◆ **Task objective**
From the entries below, gather each line containing the word "metal".

◆ **Supplied material**
== Segment start ==

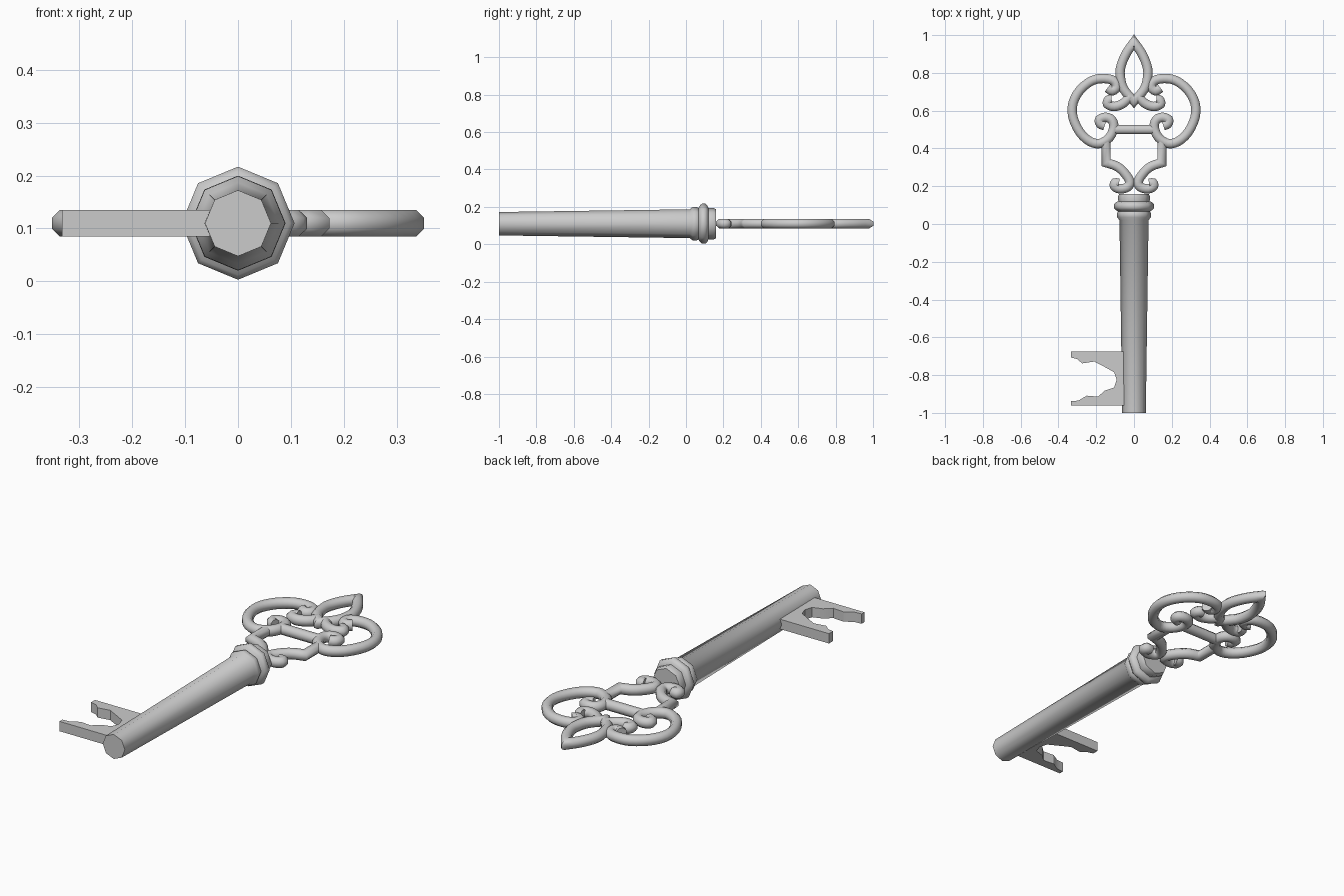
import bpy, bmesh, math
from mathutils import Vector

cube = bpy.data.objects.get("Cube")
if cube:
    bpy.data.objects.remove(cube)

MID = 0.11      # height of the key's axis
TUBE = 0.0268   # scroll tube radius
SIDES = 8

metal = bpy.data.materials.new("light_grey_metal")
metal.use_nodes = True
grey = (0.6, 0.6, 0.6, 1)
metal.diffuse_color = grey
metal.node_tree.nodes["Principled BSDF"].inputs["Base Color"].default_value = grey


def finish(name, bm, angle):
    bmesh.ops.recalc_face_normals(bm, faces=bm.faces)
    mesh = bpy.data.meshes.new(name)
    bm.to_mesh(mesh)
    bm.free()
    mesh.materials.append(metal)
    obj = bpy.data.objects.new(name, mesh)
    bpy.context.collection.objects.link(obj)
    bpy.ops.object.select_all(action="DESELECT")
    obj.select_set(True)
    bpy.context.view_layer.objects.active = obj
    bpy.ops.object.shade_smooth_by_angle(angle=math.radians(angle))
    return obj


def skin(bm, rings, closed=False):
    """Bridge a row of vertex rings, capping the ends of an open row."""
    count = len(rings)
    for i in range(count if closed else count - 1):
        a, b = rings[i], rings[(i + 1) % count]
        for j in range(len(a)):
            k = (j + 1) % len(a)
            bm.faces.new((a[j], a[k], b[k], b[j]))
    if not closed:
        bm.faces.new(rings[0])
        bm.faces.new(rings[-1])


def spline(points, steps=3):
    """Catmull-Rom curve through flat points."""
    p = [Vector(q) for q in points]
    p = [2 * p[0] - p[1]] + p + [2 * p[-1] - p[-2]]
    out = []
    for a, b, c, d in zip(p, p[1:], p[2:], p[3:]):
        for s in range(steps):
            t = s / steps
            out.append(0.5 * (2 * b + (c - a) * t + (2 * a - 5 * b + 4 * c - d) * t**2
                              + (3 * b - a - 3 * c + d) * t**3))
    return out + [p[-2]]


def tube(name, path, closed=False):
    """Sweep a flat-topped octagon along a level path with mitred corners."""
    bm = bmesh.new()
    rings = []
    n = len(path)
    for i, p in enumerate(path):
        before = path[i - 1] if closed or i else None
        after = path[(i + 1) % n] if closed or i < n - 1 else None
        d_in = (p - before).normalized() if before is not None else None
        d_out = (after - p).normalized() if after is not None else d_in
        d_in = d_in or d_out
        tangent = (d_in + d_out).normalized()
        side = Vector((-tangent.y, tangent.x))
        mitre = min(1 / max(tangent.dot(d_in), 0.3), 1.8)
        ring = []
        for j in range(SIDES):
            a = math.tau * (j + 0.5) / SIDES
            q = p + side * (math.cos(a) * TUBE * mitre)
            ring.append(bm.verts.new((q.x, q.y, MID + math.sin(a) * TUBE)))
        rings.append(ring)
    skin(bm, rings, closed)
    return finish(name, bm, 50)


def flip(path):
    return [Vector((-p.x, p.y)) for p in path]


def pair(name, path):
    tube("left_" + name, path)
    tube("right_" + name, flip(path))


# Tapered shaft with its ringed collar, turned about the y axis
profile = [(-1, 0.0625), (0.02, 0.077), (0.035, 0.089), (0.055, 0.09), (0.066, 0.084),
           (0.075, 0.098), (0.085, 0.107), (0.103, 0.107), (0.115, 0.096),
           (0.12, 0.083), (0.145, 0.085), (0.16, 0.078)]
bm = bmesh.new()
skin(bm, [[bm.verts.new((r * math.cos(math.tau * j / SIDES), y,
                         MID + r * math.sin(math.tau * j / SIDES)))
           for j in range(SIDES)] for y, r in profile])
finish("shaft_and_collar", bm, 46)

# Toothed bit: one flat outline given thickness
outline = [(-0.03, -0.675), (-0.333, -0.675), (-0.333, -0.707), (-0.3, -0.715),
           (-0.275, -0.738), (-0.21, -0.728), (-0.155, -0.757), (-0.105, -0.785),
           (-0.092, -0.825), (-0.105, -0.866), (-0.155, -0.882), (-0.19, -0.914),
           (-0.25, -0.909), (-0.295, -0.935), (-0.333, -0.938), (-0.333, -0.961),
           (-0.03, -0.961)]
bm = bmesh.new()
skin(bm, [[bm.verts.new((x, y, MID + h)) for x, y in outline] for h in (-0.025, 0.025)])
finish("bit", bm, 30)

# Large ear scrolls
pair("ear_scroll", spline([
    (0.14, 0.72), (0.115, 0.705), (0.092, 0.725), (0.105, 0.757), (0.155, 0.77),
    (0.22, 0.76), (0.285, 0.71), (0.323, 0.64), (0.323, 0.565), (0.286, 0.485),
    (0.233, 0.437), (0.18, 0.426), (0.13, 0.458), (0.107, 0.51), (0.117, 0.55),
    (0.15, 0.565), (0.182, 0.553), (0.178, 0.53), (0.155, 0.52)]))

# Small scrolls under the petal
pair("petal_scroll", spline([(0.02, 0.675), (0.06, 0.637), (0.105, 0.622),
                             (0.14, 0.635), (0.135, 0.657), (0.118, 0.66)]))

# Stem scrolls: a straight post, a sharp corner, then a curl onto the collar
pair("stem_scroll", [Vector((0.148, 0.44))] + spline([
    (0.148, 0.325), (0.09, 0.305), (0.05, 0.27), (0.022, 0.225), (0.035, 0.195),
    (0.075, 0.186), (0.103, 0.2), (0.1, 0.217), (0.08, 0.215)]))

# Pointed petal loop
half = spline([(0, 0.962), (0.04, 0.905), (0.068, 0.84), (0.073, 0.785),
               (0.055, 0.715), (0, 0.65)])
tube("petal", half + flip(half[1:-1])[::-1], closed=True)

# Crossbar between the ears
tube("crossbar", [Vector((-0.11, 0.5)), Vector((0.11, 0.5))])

== Segment end ==

◆ **Result of this exercise**
metal = bpy.data.materials.new("light_grey_metal")
metal.use_nodes = True
metal.diffuse_color = grey
metal.node_tree.nodes["Principled BSDF"].inputs["Base Color"].default_value = grey
    mesh.materials.append(metal)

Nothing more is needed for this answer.